Lilet occasionally glimpses a life that more appropriately suits her tender years. She shares a sweet bond with fellow street-kid Nonoy (Tim Mabalot) and exhibits an affectionate bond with her younger brother Dino (Jermaine Patrick Ulgasan), whose unflinching hope that his sister will provide the new life that both desperately need gives the film a vital warmth. But the indelible sequences are those in which Talag portrays Lilet’s spiralling acceptance of life as a sex worker; in one memorable sequence, the actress achingly conveys an existential crossroad, striding through the red-lit hallways of the club’s ‘back rooms’ contemplating the consequences of a life under Madame Curing’s soulless exploitation.

Adopting an innocent’s point-of-view of a harsh, often inhumane society puts Groen’s film in the company of such lauded films as Francois Truffaut’s The 400 Blows (1959), Danny Boyle’s Slumdog Millionaire (2008) and Mira Nair’s Salaam Bombay (1988); it most strongly recalls Jeffery Brown’s Sold (2014), which examines the trafficking of a Nepalese girl to sex trade in India, and Keren Yedaya’s haunting 2004 Israeli drama, Or (My Treasure).

Lilet Never Happened falls just short of the classics of the genre; some rote characterisations and treacly sentiment occasionally derail the compelling, hard-edged realism at which Groen excels. Yet it remains a bracing, bold insight into the child sex criminal underworld, conveying a human spirit crushed into submission yet surging with the strength it takes to survive such abuse and injustice.

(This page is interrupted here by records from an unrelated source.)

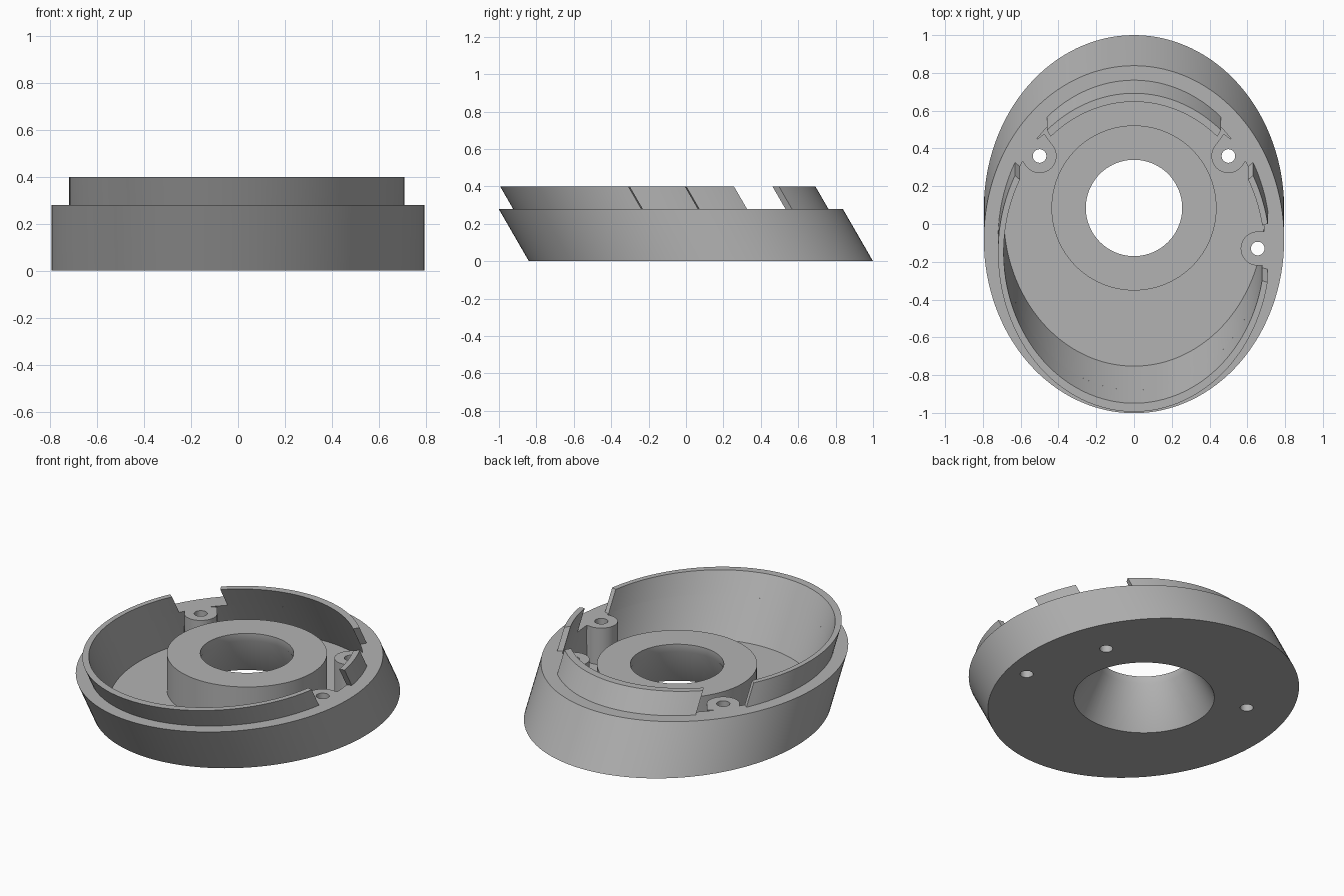
import bpy, bmesh, math
from mathutils import Matrix, Vector

if "Cube" in bpy.data.objects:
    bpy.data.objects.remove(bpy.data.objects["Cube"])

LEAN = math.tan(math.radians(30))   # walls lean towards the front
FLOOR, RIM, TOP = 0.06, 0.28, 0.40
BODY, LIP, CAVITY = (0.795, 0.92), (0.72, 0.843), (0.69, 0.798)
SEGS = 128

grey = bpy.data.materials.new("plain grey")
grey.use_nodes = True
colour = (0.45, 0.45, 0.45, 1)
grey.diffuse_color = colour
grey.node_tree.nodes["Principled BSDF"].inputs["Base Color"].default_value = colour


def finish(name, bm):
    bmesh.ops.recalc_face_normals(bm, faces=bm.faces)
    mesh = bpy.data.meshes.new(name)
    bm.to_mesh(mesh)
    bm.free()
    mesh.materials.append(grey)
    obj = bpy.data.objects.new(name, mesh)
    bpy.context.collection.objects.link(obj)
    return obj


def leaning_point(size, z, t):
    return (size[0] * math.cos(t), size[1] * math.sin(t) + 0.08 - LEAN * z, z)


def loft(bm, rings, closed):
    """Skin neighbouring rings of points with quads."""
    rings = [[bm.verts.new(p) for p in ring] for ring in rings]
    for a, b in zip(rings, rings[1:]):
        n = len(a)
        for i in range(n if closed else n - 1):
            j = (i + 1) % n
            bm.faces.new((a[i], a[j], b[j], b[i]))
    return rings


def lathe(name, profile, centre):
    bm = bmesh.new()
    angles = [math.tau * i / 96 for i in range(96)]
    rings = loft(bm, [[(centre[0] + r * math.cos(t), centre[1] + r * math.sin(t), z)
                       for t in angles] for r, z in profile], True)
    bm.faces.new(rings[0])
    bm.faces.new(rings[-1])
    return finish(name, bm)


def lip_segment(name, start, end):
    bm = bmesh.new()
    n = max(12, round((end - start) / 3))
    angles = [math.radians(start + (end - start) * i / n) for i in range(n + 1)]
    section = [(LIP, RIM), (LIP, TOP), (CAVITY, TOP), (CAVITY, RIM), (LIP, RIM)]
    rings = loft(bm, [[leaning_point(s, z, t) for t in angles] for s, z in section], False)
    bmesh.ops.remove_doubles(bm, verts=bm.verts, dist=1e-5)
    for k in (0, -1):
        ends = [v for v in bm.verts if any(
            (v.co - Vector(leaning_point(s, z, angles[k]))).length < 1e-4 for s, z in section)]
        bmesh.ops.contextual_create(bm, geom=ends)
    return finish(name, bm)


def combine(target, tool, operation):
    mod = target.modifiers.new(tool.name, 'BOOLEAN')
    mod.operation, mod.solver, mod.object = operation, 'EXACT', tool
    bpy.context.view_layer.objects.active = target
    bpy.ops.object.modifier_apply(modifier=mod.name)
    bpy.data.objects.remove(tool)


# Leaning oval cup
bm = bmesh.new()
turn = [math.tau * i / SEGS for i in range(SEGS)]
walls = [(BODY, 0), (BODY, RIM), (CAVITY, RIM), (CAVITY, FLOOR)]
cup = loft(bm, [[leaning_point(s, z, t) for t in turn] for s, z in walls], True)
bm.faces.new(cup[0])
bm.faces.new(cup[-1])
base = finish("oval_base", bm)

# Central hub and its tapered bore
hub_at = (0, 0.085)
combine(base, lathe("hub", [(0.437, 0.03), (0.437, RIM)], hub_at), 'UNION')
bore = [(0.389, -0.01), (0.255, 0.235), (0.255, 0.5)]
combine(base, lathe("bore", bore, hub_at), 'DIFFERENCE')

# Screw bosses with a web out to the wall
for x, y, out in ((0.5, 0.36, 54), (-0.5, 0.36, 126), (0.655, -0.13, 0)):
    combine(base, lathe("boss", [(0.09, 0.03), (0.09, RIM)], (x, y)), 'UNION')
    bm = bmesh.new()
    bmesh.ops.create_cube(bm, size=1, matrix=(
        Matrix.Translation((x, y, (0.03 + RIM) / 2))
        @ Matrix.Rotation(math.radians(out), 4, 'Z')
        @ Matrix.Translation((0.04, 0, 0))
        @ Matrix.Diagonal((0.08, 0.178, RIM - 0.03, 1))))
    combine(base, finish("web", bm), 'UNION')
    combine(base, lathe("screw_hole", [(0.036, -0.1), (0.036, 0.5)], (x, y)), 'DIFFERENCE')

# Raised lip, interrupted at each boss
parts = [base,
         lip_segment("lip_left", 10.4, 28.9),
         lip_segment("lip_back", 50.2, 129.8),
         lip_segment("lip_front", 151.1, 349.2)]

bpy.ops.object.select_all(action='DESELECT')
for part in parts:
    part.select_set(True)
bpy.context.view_layer.objects.active = base
bpy.ops.object.shade_smooth_by_angle(angle=math.radians(30))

Lilet Never Happened will have its Australian Premiere at the Reel Sydney Festival of World Cinema. Ticket and venue information available at the event’s official website here.